You can boost your appeal by making your cafe much more kid-friendly than most trendy coffee places and be prepared to make a lot of mild drinks like hot chocolate and cider for the little ones. If you want to play up the ambiance and encourage your neighbors to really enjoy the fundraiser, wear a uniform item of some sort that’s easy to throw on over your church clothes.
4) Wrap Christmas Gifts for the Community
How many people do you know for whom the wrapping is by far the hardest part of the holiday season? Some people try hard, but you can always tell the presents that they wrapped under the tree, others are willing to take hours to wrap each present meticulously. Some are stealth non-wrappers and somehow find ways every year simply to get other people to wrap their gifts, and we’ve known them all.
Another way you can help out your community is by offering a gift wrapping service with a designated price per gift of each size and perhaps a large order discount for people with big families. This is not only a fun way to spend a collection of afternoons, but also a way to give all the people who have trouble wrapping presents a good cause for hiring an expert.
5) Sell Mystery Gift Bags
Fundraisers are often about selling something like cookies with the girl scouts and the holiday knickknacks that schools tend to sell. As you well know from flipping through your own fair share of fundraiser catalogs, it’s hard to keep the cause in mind. The number of choices may seem like a good idea, but too many options can sap away enthusiasm and goodwill with decision making. Instead of worrying about a catalog or even fulfilling orders, sell mystery gift bags instead and minimize the selection to ribbon colors.
What you put in them is your choice and should depend on what you think your audience would be delighted to find for the price. It could be anything from a handmade scarf, hat, and glove sets to bible versus burned into wood plaques to goodie bags full of random treats. We suggest you decorate your bags or boxes decorated with several different colors so that there’s no guessing.

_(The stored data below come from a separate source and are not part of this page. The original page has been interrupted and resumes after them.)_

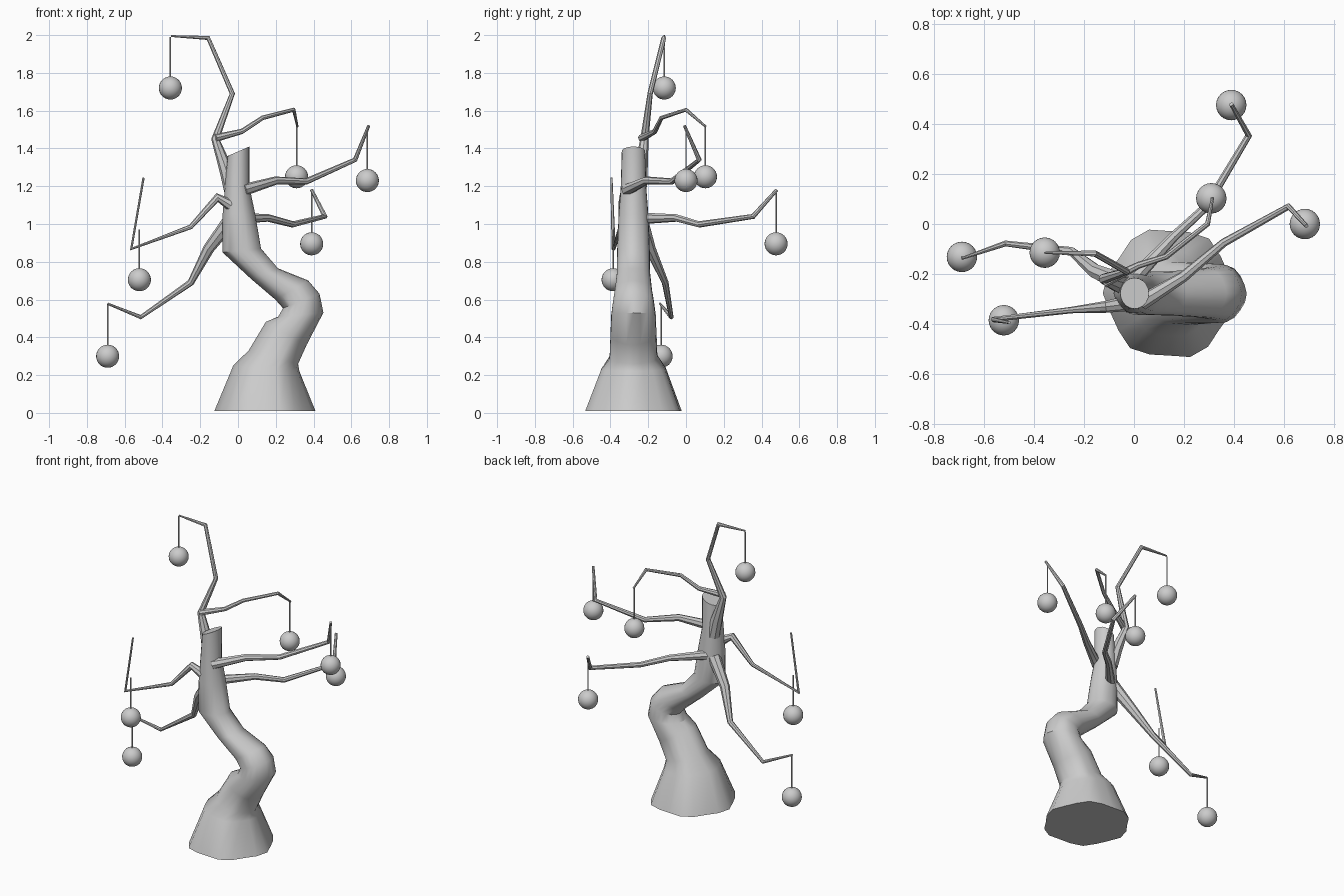
import bpy, bmesh, math
from mathutils import Vector


def finish(name, bm, angle):
    bmesh.ops.recalc_face_normals(bm, faces=bm.faces)
    me = bpy.data.meshes.new(name)
    bm.to_mesh(me)
    bm.free()
    ob = bpy.data.objects.new(name, me)
    bpy.context.collection.objects.link(ob)
    bpy.ops.object.select_all(action='DESELECT')
    ob.select_set(True)
    bpy.context.view_layer.objects.active = ob
    bpy.ops.object.shade_smooth_by_angle(angle=math.radians(angle))
    return ob


def loft(name, rings, angle=30):
    """Skin a list of equal-sized point rings and cap both ends."""
    bm = bmesh.new()
    vs = [[bm.verts.new(p) for p in r] for r in rings]
    n = len(vs[0])
    for a, b in zip(vs, vs[1:]):
        for i in range(n):
            j = (i + 1) % n
            bm.faces.new((a[i], a[j], b[j], b[i]))
    bm.faces.new(vs[0])
    bm.faces.new(vs[-1])
    return finish(name, bm, angle)


def tube(name, pts, radii, sides=8):
    """Tapered tube with mitred bends."""
    pts = [Vector(p) for p in pts]
    dirs = [(b - a).normalized() for a, b in zip(pts, pts[1:])]
    u = dirs[0].orthogonal().normalized()
    rings = []
    for k, p in enumerate(pts):
        d_in, d_out = dirs[max(k - 1, 0)], dirs[min(k, len(dirs) - 1)]
        t = (d_in + d_out).normalized()
        u = (u - t * u.dot(t)).normalized()
        v = t.cross(u)
        rings.append([p + radii[k] * (u * math.cos(2 * math.pi * i / sides) +
                                      v * math.sin(2 * math.pi * i / sides))
                      for i in range(sides)])
    return loft(name, rings)


# Trunk: each section is left x, left z, right x, right z, half depth, root flare
sections = [
    (-0.115, 0.01, 0.40, 0.01, 0.26, 0.045),
    (-0.02, 0.25, 0.32, 0.22, 0.175, 0.035),
    (0.06, 0.33, 0.315, 0.26, 0.13, 0.03),
    (0.15, 0.48, 0.36, 0.36, 0.125, 0.03),
    (0.215, 0.51, 0.45, 0.53, 0.12, 0.02),
    (0.24, 0.555, 0.43, 0.63, 0.11, 0.02),
    (0.20, 0.60, 0.37, 0.70, 0.10, 0.02),
    (0.07, 0.71, 0.21, 0.765, 0.09, 0.02),
    (-0.08, 0.85, 0.12, 0.87, 0.088, 0.02),
    (-0.08, 1.05, 0.09, 1.05, 0.08, 0.02),
    (-0.068, 1.20, 0.06, 1.20, 0.068, 0.01),
    (-0.055, 1.36, 0.06, 1.41, 0.062, 0.0),
]
N = 20
rings = []
for lx, lz, rx, rz, ry, flare in sections:
    ring = []
    for i in range(N):
        a = 2 * math.pi * i / N
        w = 1 + flare * math.cos(6 * a + 0.5)
        c, s = math.cos(a) * w, math.sin(a) * w
        ring.append(((lx + rx) / 2 + c * (rx - lx) / 2, -0.278 + s * ry,
                     max(0.0, (lz + rz) / 2 + c * (rz - lz) / 2)))
    rings.append(ring)
loft("trunk", rings, 35)

# Branches: path, radii
branches = {
    "crown": ([(-0.03, -0.25, 1.16), (-0.06, -0.24, 1.28), (-0.12, -0.22, 1.45),
               (-0.03, -0.19, 1.69), (-0.158, -0.118, 1.985), (-0.355, -0.115, 1.995)],
              [.04, .037, .022, .014, .013, .005]),
    "upper_right": ([(-0.12, -0.235, 1.455), (0.02, -0.165, 1.49), (0.13, -0.13, 1.562),
                     (0.295, 0.0, 1.605), (0.315, 0.105, 1.515)],
                    [.021, .014, .012, .011, .006]),
    "middle_right": ([(0.03, -0.315, 1.18), (0.20, -0.21, 1.23), (0.36, -0.075, 1.225),
                      (0.62, 0.07, 1.34), (0.692, -0.008, 1.52)],
                     [.032, .022, .017, .013, .008]),
    "back_right": ([(0.0, -0.22, 1.03), (0.16, -0.05, 1.032), (0.29, 0.07, 0.998),
                    (0.46, 0.355, 1.04), (0.39, 0.48, 1.18)],
                   [.03, .02, .017, .014, .009]),
    "lower_left": ([(-0.04, -0.24, 1.02), (-0.155, -0.19, 0.87), (-0.25, -0.11, 0.69),
                    (-0.515, -0.078, 0.507), (-0.69, -0.138, 0.578)],
                   [.04, .03, .018, .012, .006]),
    "middle_left": ([(-0.04, -0.32, 1.10), (-0.11, -0.332, 1.14), (-0.25, -0.345, 0.985),
                     (-0.565, -0.383, 0.868), (-0.50, -0.395, 1.245)],
                    [.03, .024, .013, .011, .006]),
}
# Hanging balls: centre and top of string
balls = {
    "crown": ((-0.358, -0.115, 1.72), 1.99),
    "upper_right": ((0.31, 0.103, 1.25), 1.52),
    "middle_right": ((0.685, 0.0, 1.23), 1.50),
    "back_right": ((0.39, 0.477, 0.895), 1.165),
    "lower_left": ((-0.69, -0.132, 0.30), 0.575),
    "middle_left": ((-0.522, -0.386, 0.705), 0.97),
}
for name, (path, radii) in branches.items():
    tube(name + "_branch", path, radii)
    (x, y, z), top = balls[name]
    tube(name + "_string", [(x, y, z), (x, y, top)], [.004, .004], 6)
    bm = bmesh.new()
    bmesh.ops.create_uvsphere(bm, u_segments=24, v_segments=16, radius=0.061)
    bmesh.ops.translate(bm, verts=bm.verts, vec=(x, y, z))
    finish(name + "_ball", bm, 40)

Whether you’re leading a youth group of teenagers or a mixed group of missionaries, big or small, the fundraising is a very important step. Most of all, you want to put together enough for the trip in a way that is fun for your team and makes your donors proud to be a part of.